## The problem
After dropping the pictures, give again exactly the lines of the data from its first line through the line with "me = bpy.data.meshes.new(name)", which is included as well.

────────────────────────────────────────

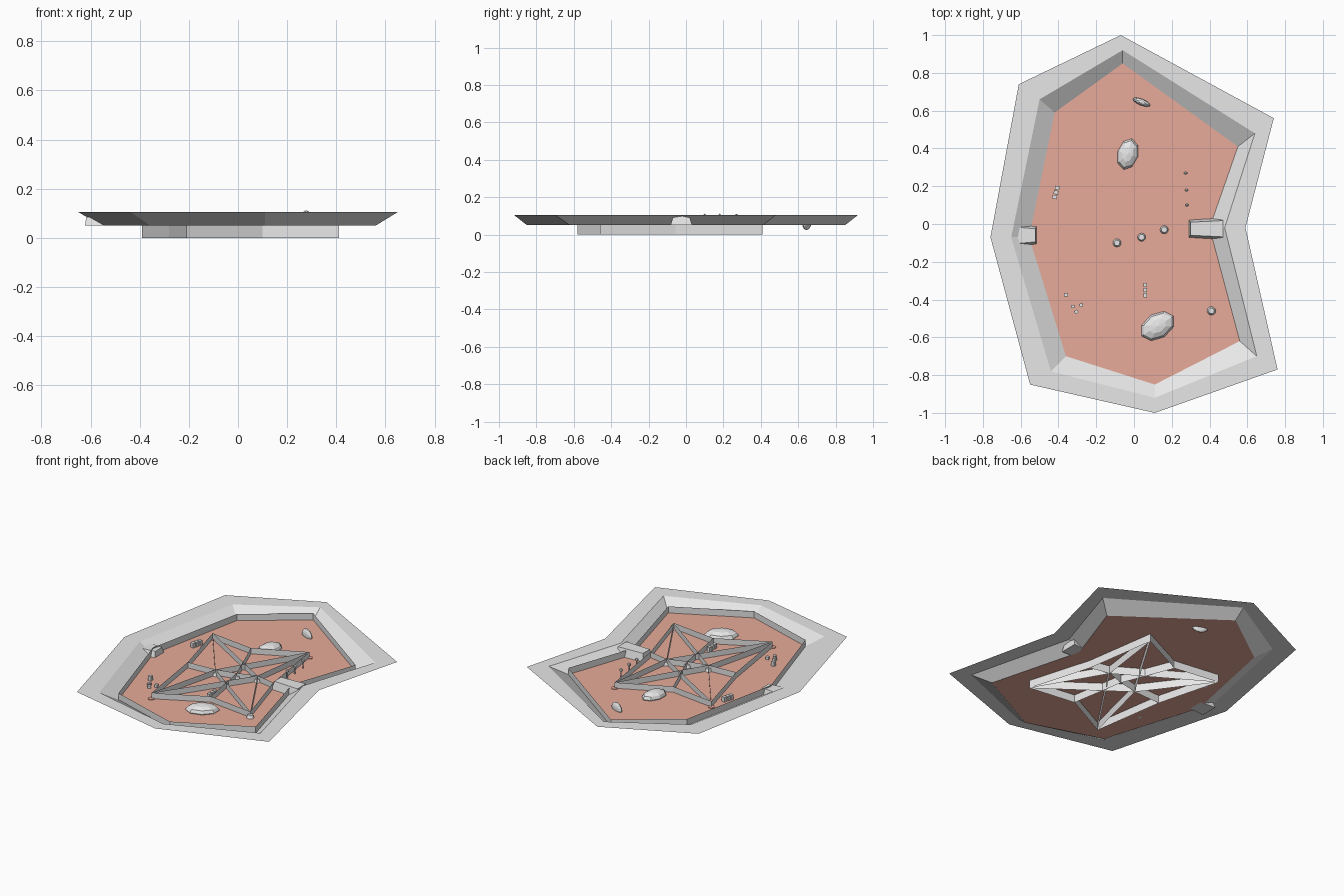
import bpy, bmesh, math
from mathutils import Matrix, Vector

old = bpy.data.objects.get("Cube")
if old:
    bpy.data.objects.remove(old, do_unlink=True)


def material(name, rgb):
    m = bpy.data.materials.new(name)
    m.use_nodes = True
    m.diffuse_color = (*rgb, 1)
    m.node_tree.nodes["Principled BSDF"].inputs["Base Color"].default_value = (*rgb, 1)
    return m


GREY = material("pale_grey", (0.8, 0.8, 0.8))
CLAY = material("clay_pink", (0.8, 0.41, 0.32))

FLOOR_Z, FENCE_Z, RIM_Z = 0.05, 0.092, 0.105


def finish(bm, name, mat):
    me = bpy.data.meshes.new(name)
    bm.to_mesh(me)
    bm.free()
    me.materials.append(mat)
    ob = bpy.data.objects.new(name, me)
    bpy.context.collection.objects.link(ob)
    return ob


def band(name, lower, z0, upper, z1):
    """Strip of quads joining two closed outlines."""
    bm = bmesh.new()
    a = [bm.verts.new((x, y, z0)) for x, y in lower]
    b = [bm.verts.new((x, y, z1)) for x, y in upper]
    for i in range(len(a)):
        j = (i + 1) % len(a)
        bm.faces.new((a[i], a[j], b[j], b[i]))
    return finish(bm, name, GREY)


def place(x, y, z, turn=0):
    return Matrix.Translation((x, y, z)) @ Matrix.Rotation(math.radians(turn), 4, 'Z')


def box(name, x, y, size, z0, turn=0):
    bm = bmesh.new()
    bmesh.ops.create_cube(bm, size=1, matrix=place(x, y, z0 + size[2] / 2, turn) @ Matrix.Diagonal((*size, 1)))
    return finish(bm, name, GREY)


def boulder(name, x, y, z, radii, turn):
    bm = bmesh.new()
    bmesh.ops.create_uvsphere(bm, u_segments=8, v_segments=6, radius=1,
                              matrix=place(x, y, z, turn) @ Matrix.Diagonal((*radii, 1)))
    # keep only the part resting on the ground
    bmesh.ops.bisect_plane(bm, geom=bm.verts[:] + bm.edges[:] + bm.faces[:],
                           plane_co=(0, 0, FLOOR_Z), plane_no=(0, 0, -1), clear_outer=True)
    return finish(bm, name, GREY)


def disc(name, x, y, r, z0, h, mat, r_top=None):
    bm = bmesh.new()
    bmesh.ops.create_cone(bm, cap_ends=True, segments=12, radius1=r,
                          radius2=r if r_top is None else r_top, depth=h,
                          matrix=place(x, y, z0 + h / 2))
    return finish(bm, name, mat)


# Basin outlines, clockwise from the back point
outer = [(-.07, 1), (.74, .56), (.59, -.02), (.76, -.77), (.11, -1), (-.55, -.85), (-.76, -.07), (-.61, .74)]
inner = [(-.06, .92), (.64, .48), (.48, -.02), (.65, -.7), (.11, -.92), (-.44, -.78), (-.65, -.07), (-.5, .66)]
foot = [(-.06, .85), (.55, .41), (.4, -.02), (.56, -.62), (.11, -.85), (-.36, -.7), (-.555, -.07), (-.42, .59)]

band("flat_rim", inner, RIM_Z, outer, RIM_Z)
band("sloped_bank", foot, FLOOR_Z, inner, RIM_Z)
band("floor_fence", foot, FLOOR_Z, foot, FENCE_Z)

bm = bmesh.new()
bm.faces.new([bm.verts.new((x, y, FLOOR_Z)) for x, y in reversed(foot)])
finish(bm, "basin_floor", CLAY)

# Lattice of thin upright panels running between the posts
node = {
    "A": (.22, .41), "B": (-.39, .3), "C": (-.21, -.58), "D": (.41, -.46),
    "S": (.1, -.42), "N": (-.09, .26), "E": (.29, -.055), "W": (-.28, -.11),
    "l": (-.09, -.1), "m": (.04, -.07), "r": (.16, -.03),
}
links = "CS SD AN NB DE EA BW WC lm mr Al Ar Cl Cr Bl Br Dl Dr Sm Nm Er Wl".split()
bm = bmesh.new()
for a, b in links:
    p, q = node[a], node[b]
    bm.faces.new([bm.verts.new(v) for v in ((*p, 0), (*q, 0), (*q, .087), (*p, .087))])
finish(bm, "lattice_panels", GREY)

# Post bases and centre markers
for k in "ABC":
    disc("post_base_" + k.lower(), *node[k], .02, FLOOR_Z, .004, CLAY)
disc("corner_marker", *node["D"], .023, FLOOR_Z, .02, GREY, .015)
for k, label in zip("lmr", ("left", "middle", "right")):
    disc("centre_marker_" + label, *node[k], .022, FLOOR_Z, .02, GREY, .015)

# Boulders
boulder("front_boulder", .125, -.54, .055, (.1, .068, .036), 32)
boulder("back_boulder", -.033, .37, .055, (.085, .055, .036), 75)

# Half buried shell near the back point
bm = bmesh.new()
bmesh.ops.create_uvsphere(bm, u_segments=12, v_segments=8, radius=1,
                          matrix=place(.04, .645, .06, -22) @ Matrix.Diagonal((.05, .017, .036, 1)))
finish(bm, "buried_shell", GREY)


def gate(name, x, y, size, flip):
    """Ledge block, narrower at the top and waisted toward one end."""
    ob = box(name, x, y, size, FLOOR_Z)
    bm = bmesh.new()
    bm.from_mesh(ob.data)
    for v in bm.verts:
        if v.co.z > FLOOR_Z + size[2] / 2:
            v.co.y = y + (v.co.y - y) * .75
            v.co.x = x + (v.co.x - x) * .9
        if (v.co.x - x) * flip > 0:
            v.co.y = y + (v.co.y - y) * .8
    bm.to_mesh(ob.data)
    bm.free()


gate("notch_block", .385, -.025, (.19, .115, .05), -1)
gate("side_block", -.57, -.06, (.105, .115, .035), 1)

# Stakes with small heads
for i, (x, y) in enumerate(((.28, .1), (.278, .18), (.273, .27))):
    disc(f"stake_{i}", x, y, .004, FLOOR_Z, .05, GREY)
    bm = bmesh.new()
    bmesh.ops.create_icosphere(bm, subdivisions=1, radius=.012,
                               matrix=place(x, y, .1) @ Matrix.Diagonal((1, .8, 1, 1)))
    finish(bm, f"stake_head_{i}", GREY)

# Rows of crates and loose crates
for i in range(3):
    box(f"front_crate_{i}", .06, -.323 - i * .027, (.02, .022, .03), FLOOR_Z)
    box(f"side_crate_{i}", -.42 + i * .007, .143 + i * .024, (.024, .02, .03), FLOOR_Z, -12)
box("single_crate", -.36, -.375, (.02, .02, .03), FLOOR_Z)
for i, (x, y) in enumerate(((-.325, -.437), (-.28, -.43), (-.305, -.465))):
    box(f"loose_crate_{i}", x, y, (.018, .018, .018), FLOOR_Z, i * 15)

────────────────────────────────────────

## Result for this task
import bpy, bmesh, math
from mathutils import Matrix, Vector

old = bpy.data.objects.get("Cube")
if old:
    bpy.data.objects.remove(old, do_unlink=True)


def material(name, rgb):
    m = bpy.data.materials.new(name)
    m.use_nodes = True
    m.diffuse_color = (*rgb, 1)
    m.node_tree.nodes["Principled BSDF"].inputs["Base Color"].default_value = (*rgb, 1)
    return m


GREY = material("pale_grey", (0.8, 0.8, 0.8))
CLAY = material("clay_pink", (0.8, 0.41, 0.32))

FLOOR_Z, FENCE_Z, RIM_Z = 0.05, 0.092, 0.105


def finish(bm, name, mat):
    me = bpy.data.meshes.new(name)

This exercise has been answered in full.